More answers from Facebook ahead of Parliament hearing today

Engaging ‘head and mind’, key for effective learning, says UNESCO chief on Literacy Day

EU attempts to make new deal with Turkey as relations deteriorate

Libya: UN Mission condemns deadly attack against police in country’s south-east

Alarming level of reprisals against activists, human rights defenders, and victims – new UN report

The next start-up cities that will transform the global economy

Greece leaves EU aid program, gets last 15 billion euro

Indonesia: Psychological impact on earthquake survivors turns villages into ‘ghost towns’

The 3 traps when it comes to blockchain and business – and how to avoid them

Tuesday’s Daily Brief: hate speech, dementia, Libya and Yemen, human rights in Brazil and Lebanon

Alexandre in Czech Republic

London is becoming the world’s first National Park City

This is how the tech giants are helping tackle coronavirus

Britain’s Brexit election is its most volatile in memory – and 3 other superlatives about the snap poll

Germany is the world’s most innovative economy

LETTER FROM AFGHANISTAN: Elections serve up food for thought, for Afghan youth

New skills needed for medical students in Industry 4.0

UN commemorates International Day of Solidarity with the Palestinian People

What is carbon offsetting?

The gateway to carbon pricing? Air pollution policy

$1.4 billion needed this year to fund UN’s agency for Palestine refugees

UN Envoy ‘confident’ deal can be reached to avert further violence around key Yemeni port city

Coronavirus: European roadmap shows path towards common lifting of containment measures

Agreement reached on new EU measures to prevent electricity blackouts

Military operation in northeast Syria could see unintentional release of ISIL affiliates: UN chief

UN appeals for international support as flood waters rise in wake of second Mozambique cyclone

Following the World Cup? Then you’re watching high-performing migrants at work

The vegan economy is booming – and Big Food wants a slice of it

Ongoing insecurity in Darfur, despite ‘remarkable developments’ in Sudan: UN peacekeeping chief

EU leaders agree to delay Brexit until 31 October

Business can be profitable AND drive progress on societal priorities

UN condemns ‘heinous’ suicide attack on education centre in Afghanistan

ACP-EU Parliamentary Assembly: strengthening the partnership

Ocean Conference has potential to be a ‘global game-changer’

Gender equality in STEM is possible. These countries prove it

COP21 Breaking News_05 December: Carbon Price Needed for Climate Change Success

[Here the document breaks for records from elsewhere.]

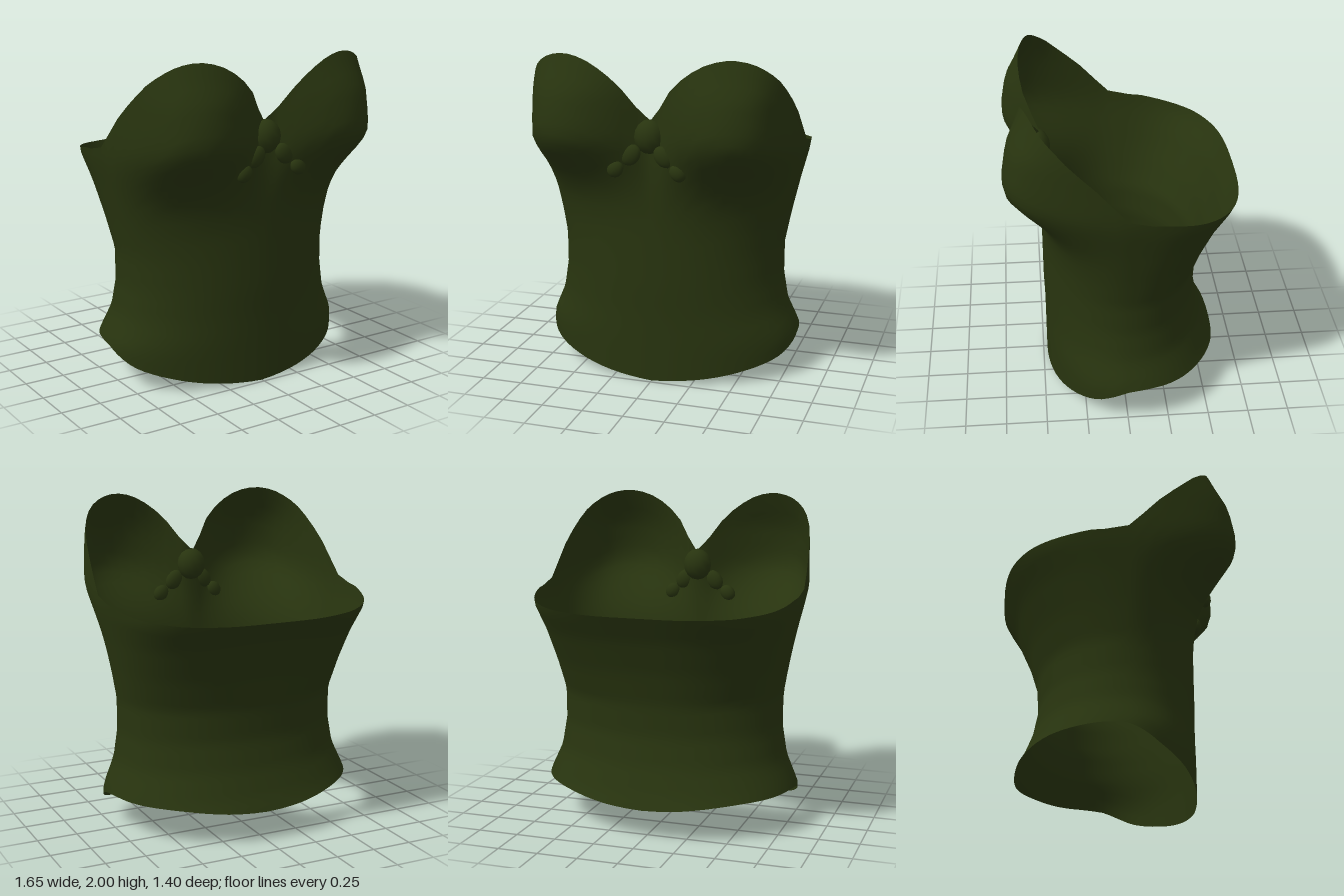
import * as THREE from 'three';

// Smooth interpolation through evenly spaced knots, t in [0, knots - 1]
function knots(list, t) {
  const i = Math.min(Math.floor(t), list.length - 2), f = t - i;
  const at = k => list[Math.max(0, Math.min(list.length - 1, k))];
  const p0 = at(i - 1), p1 = at(i), p2 = at(i + 1), p3 = at(i + 2);
  return p1 + 0.5 * f * (p2 - p0 + f * (2 * p0 - 5 * p1 + 4 * p2 - p3 + f * (3 * (p1 - p2) + p3 - p0)));
}

// Interpolation over a table of rows [y, value...]
function table(rows, y, column) {
  let i = 0;
  while (i < rows.length - 2 && y > rows[i + 1][0]) i++;
  const a = rows[i], b = rows[i + 1];
  const f = THREE.MathUtils.clamp((y - a[0]) / (b[0] - a[0]), 0, 1);
  return a[column] + (b[column] - a[column]) * f;
}

// Body sections: height, half width, front depth, back depth, back squareness
const SECTIONS = [
  [0.00, 0.80, 0.475, 0.64, 2.3],
  [0.20, 0.805, 0.475, 0.60, 2.3],
  [0.26, 0.80, 0.475, 0.565, 2.2],
  [0.42, 0.73, 0.475, 0.505, 2.1],
  [0.60, 0.70, 0.48, 0.47, 2.1],
  [0.80, 0.70, 0.48, 0.48, 2.1],
  [1.00, 0.735, 0.48, 0.535, 2.4],
  [1.20, 0.775, 0.485, 0.615, 2.7],
  [1.36, 0.81, 0.485, 0.705, 3],
  [1.45, 0.825, 0.48, 0.705, 3],
  [1.60, 0.82, 0.47, 0.70, 3],
  [2.00, 0.82, 0.47, 0.70, 3],
];
// Strength of the cups by height
const CUP_HEIGHT = [[0.95, 0], [1.1, 0.06], [1.2, 0.18], [1.31, 0.43], [1.4, 0.7],
  [1.5, 0.97], [1.6, 1], [1.78, 0.9], [1.9, 0.7], [2, 0.55]];
// Cup bulge from centre front to side
const CUP = [0, 0.13, 0.24, 0.31, 0.34, 0.33, 0.25, 0.12, 0];
// Hem and neckline heights from centre front round to centre back
const HEM = [0, 0.012, 0.03, 0.055, 0.085, 0.115, 0.15, 0.2, 0.24,
  0.25, 0.245, 0.24, 0.235, 0.225, 0.21, 0.195, 0.185];
const NECK = [1.62, 1.83, 1.95, 1.998, 1.99, 1.94, 1.85, 1.69, 1.47,
  1.43, 1.405, 1.39, 1.38, 1.37, 1.365, 1.36, 1.36];

// Point on the garment: s runs from 0 (centre front) to 2 (centre back)
function surfacePoint(s, y, side) {
  const angle = s * Math.PI / 2;
  const sin = Math.max(0, Math.sin(angle)), cos = Math.cos(angle);
  const a = table(SECTIONS, y, 1);
  if (s <= 1) {
    const bulge = table(CUP_HEIGHT, y, 1) * knots(CUP, s * 8);
    return new THREE.Vector3(side * a * sin, y, table(SECTIONS, y, 2) * cos + bulge);
  }
  const power = 2 / table(SECTIONS, y, 4);
  return new THREE.Vector3(side * a * sin ** power, y, -table(SECTIONS, y, 3) * Math.abs(cos) ** power);
}

function bodiceGeometry() {
  const columns = 72, rows = 30, positions = [], index = [];
  for (let j = 0; j <= rows; j++) {
    for (let i = 0; i < columns; i++) {
      const u = i / columns * 4;
      const side = u <= 2 ? 1 : -1, s = u <= 2 ? u : 4 - u;
      const y = THREE.MathUtils.lerp(knots(HEM, s * 8), knots(NECK, s * 8), j / rows);
      positions.push(...surfacePoint(s, y, side).toArray());
    }
  }
  for (let j = 0; j < rows; j++) {
    for (let i = 0; i < columns; i++) {
      const n = (i + 1) % columns;
      const a = j * columns + i, b = j * columns + n;
      index.push(a, b, b + columns, a, b + columns, a + columns);
    }
  }
  const geometry = new THREE.BufferGeometry();
  geometry.setAttribute('position', new THREE.Float32BufferAttribute(positions, 3));
  geometry.setIndex(index);
  geometry.computeVertexNormals();
  return geometry;
}

export function createModel() {
  const model = new THREE.Group();
  model.name = 'bustier';
  const green = new THREE.MeshStandardMaterial({ color: 0x28340f, side: THREE.DoubleSide });
  green.name = 'dark olive green';

  const bodice = new THREE.Mesh(bodiceGeometry(), green);
  bodice.name = 'bodice';
  model.add(bodice);

  // Beaded ornament between the cups
  const ornament = new THREE.Group();
  ornament.name = 'ornament';
  const bead = new THREE.SphereGeometry(1, 12, 8);
  function addBead(name, x, y, z, rx, ry, rz, tilt) {
    const mesh = new THREE.Mesh(bead, green);
    mesh.name = name;
    mesh.position.set(x, y, z);
    mesh.scale.set(rx, ry, rz);
    mesh.rotation.z = tilt;
    ornament.add(mesh);
  }
  addBead('centreBead', 0, 1.53, 0.49, 0.093, 0.102, 0.08, 0);
  for (const side of [1, -1]) {
    const label = side > 0 ? 'left' : 'right';
    for (const [name, x, y, rx, ry] of [['UpperBead', 0.1, 1.425, 0.055, 0.07], ['LowerBead', 0.19, 1.34, 0.048, 0.055]]) {
      const s = Math.asin(x / table(SECTIONS, y, 1)) * 2 / Math.PI;
      addBead(label + name, side * x, y, surfacePoint(s, y, 1).z, rx, ry, 0.035, side * 0.7);
    }
  }
  model.add(ornament);
  return model;
}
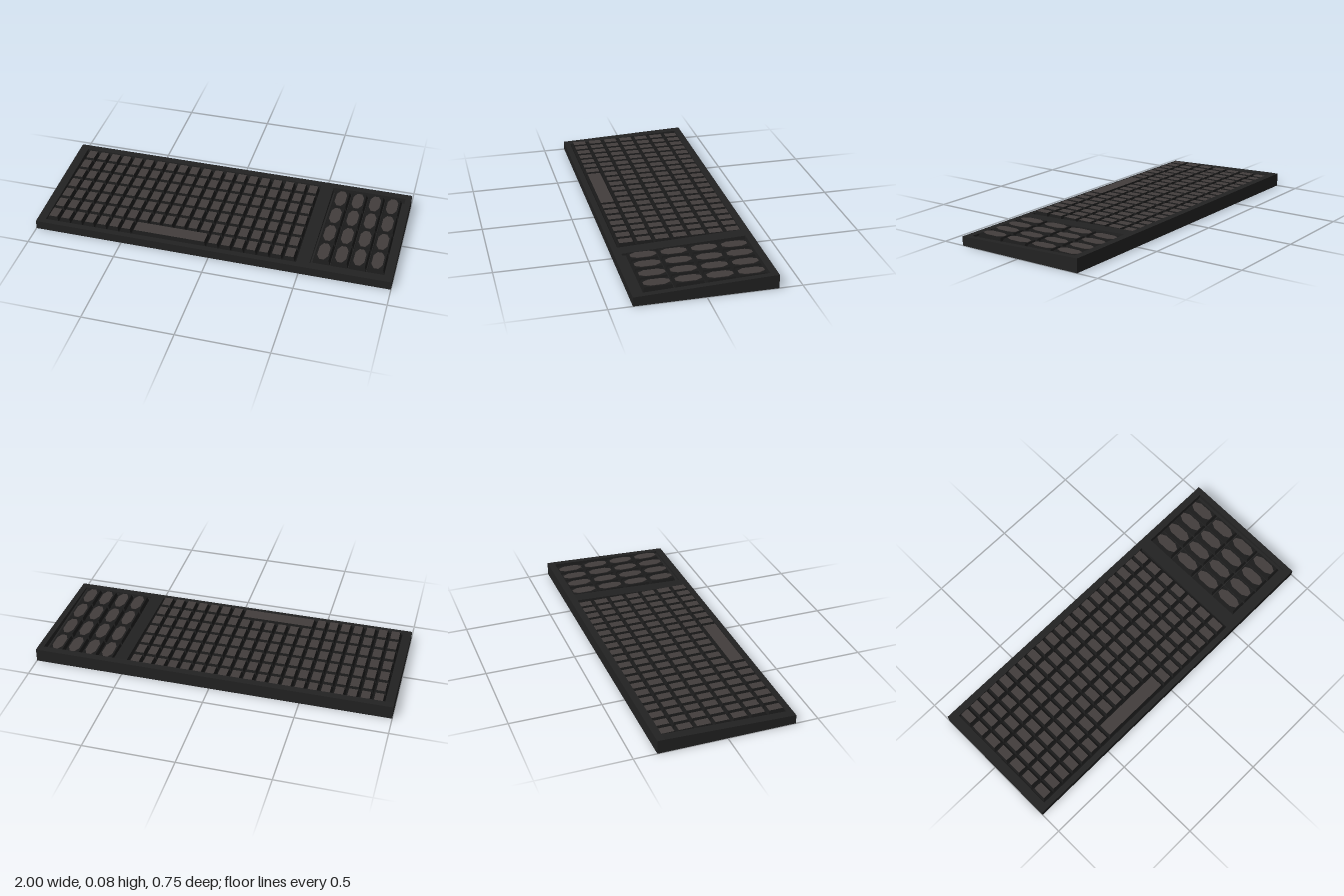
import * as THREE from 'three';

const bodyMat = new THREE.MeshStandardMaterial({ name: 'charcoal case', color: 0x222222 });
const sideMat = new THREE.MeshStandardMaterial({ name: 'dark key side', color: 0x1b1b1b });
const wellMat = new THREE.MeshStandardMaterial({ name: 'black well', color: 0x141414 });
const topMat = new THREE.MeshStandardMaterial({ name: 'warm grey key top', color: 0x433d3c });

const FLOOR = 0.04;      // height of the recessed floors
const KEY_TOP = 0.067;   // all keys end level
const BACK = -0.335;     // where the slope meets the flat back strip

function add(parent, name, geometry, material, x = 0, y = 0, z = 0) {
  const mesh = new THREE.Mesh(geometry, material);
  mesh.name = name;
  mesh.position.set(x, y, z);
  parent.add(mesh);
  return mesh;
}

// Box standing on y = 0 whose top is smaller by `inset` on each side
function keycap(w, d, h, inset) {
  const g = new THREE.BoxGeometry(w, h, d).translate(0, h / 2, 0);
  const p = g.attributes.position;
  for (let i = 0; i < p.count; i++) {
    if (p.getY(i) < h / 2) continue;
    p.setX(i, p.getX(i) - Math.sign(p.getX(i)) * inset);
    p.setZ(i, p.getZ(i) - Math.sign(p.getZ(i)) * inset);
  }
  g.computeVertexNormals();
  return g;
}

// Sloping frame: a comb outline around both wells, lifted to the slope
function frameGeometry() {
  const outline = [
    [-1, 0.375], [1, 0.375], [1, BACK], [0.968, BACK], [0.968, 0.335], [0.553, 0.335],
    [0.553, BACK], [0.48, BACK], [0.48, 0.343], [-0.952, 0.343], [-0.952, BACK], [-1, BACK],
  ];
  const shape = new THREE.Shape(outline.map(([x, z]) => new THREE.Vector2(x, -z)));
  const g = new THREE.ExtrudeGeometry(shape, { depth: 1, bevelEnabled: false });
  g.rotateX(-Math.PI / 2);
  const p = g.attributes.position;
  for (let i = 0; i < p.count; i++) {
    const t = (0.375 - p.getZ(i)) / (0.375 - BACK);
    p.setY(i, p.getY(i) > 0.5 ? 0.05 + 0.025 * t : FLOOR);
  }
  g.computeVertexNormals();
  return g;
}

// Long plate with clipped corners for the keypad keys
function padGeometry(w, d, cutX, cutZ, thickness) {
  const x = w / 2, z = d / 2;
  const pts = [
    [x, z - cutZ], [x - cutX, z], [-x + cutX, z], [-x, z - cutZ],
    [-x, -z + cutZ], [-x + cutX, -z], [x - cutX, -z], [x, -z + cutZ],
  ];
  const shape = new THREE.Shape(pts.map(([a, b]) => new THREE.Vector2(a, b)));
  return new THREE.ExtrudeGeometry(shape, { depth: thickness, bevelEnabled: false }).rotateX(-Math.PI / 2);
}

export function createModel() {
  const model = new THREE.Group();
  model.name = 'keyboard';

  // Case
  const body = new THREE.Group();
  body.name = 'case';
  model.add(body);
  add(body, 'tray', new THREE.BoxGeometry(2, FLOOR, 0.75), bodyMat, 0, FLOOR / 2, 0);
  add(body, 'slopingFrame', frameGeometry(), bodyMat);
  const strip = 0.375 + BACK;
  add(body, 'backStrip', new THREE.BoxGeometry(2, 0.075 - FLOOR, strip), bodyMat,
    0, (0.075 + FLOOR) / 2, -0.375 + strip / 2);
  add(body, 'keyWell', new THREE.BoxGeometry(1.432, 0.002, 0.678), wellMat, -0.236, FLOOR + 0.001, 0.004);

  // Main keys: 7 rows of 20, with a six-column space bar in the front row
  const keys = new THREE.Group();
  keys.name = 'mainKeys';
  model.add(keys);
  const pitchX = 0.0712, pitchZ = 0.0983;
  const colX = (c) => -0.914 + c * pitchX;
  const rowZ = (r) => -0.3 + r * pitchZ;
  const h = KEY_TOP - FLOOR;
  const keyMats = [sideMat, sideMat, topMat, sideMat, sideMat, sideMat];
  const keyGeo = keycap(0.067, 0.094, h, 0.0095);
  for (let r = 0; r < 7; r++) {
    for (let c = 0; c < 20; c++) {
      if (r === 6 && c >= 7 && c <= 12) continue;
      add(keys, 'key', keyGeo, keyMats, colX(c), FLOOR, rowZ(r));
    }
  }
  add(keys, 'spaceBar', keycap(0.067 + 5 * pitchX, 0.094, h, 0.0095), keyMats, colX(9.5), FLOOR, rowZ(6));

  // Keypad: 4 by 4 larger keys with a clipped oval pad on each
  const keypad = new THREE.Group();
  keypad.name = 'keypad';
  model.add(keypad);
  const padKeyGeo = keycap(0.094, 0.158, h - 0.002, 0.008);
  const padGeo = padGeometry(0.06, 0.136, 0.017, 0.032, 0.002);
  for (let r = 0; r < 4; r++) {
    for (let c = 0; c < 4; c++) {
      const x = 0.61 + c * 0.098, z = -0.256 + r * 0.1635;
      add(keypad, 'keypadKey', padKeyGeo, sideMat, x, FLOOR, z);
      add(keypad, 'keypadPad', padGeo, topMat, x, KEY_TOP - 0.002, z);
    }
  }
  return model;
}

The EU’s trading partners: US, China and the rest

UNICEF delivers medical supplies to Gaza in wake of deadly protests

Agreement on linking the emissions trading systems of the EU and Switzerland

Manufacturers Get Smarter for Industry 4.0

“Smoking steam instead of tobacco, are the E-cigarettes a safer alternative?”

Syrians still living on ‘razor edge’ as UN launches $8.8 billion dollar appeal

Main results of European Council of 18/10/2018

International data flows: Commission launches the adoption of its adequacy decision on Japan

MWC 2016 LIVE: Mobile World Congress shows off planes, trams and automobiles

Largest joint UN humanitarian convoy of the war, reaches remote Syrian settlement

UNIDO promotes post-harvest excellence for mangoes in the Mekong River Delta of Viet Nam

Commission hardens its stance against carmakers ensuring emissions reductions targets

Israel is joining forces with Arab states to save coral from climate change destruction

Does the world have strong enough institutions to handle risks like Trump and Brexit?

More Stings?

Advertising

Speak your Mind Here

Fill in your details below or click an icon to log in:

WordPress.com Logo

You are commenting using your WordPress.com account. Log Out /  Change )

Google photo

You are commenting using your Google account. Log Out /  Change )

Twitter picture

You are commenting using your Twitter account. Log Out /  Change )

Facebook photo

You are commenting using your Facebook account. Log Out /  Change )

Connecting to %s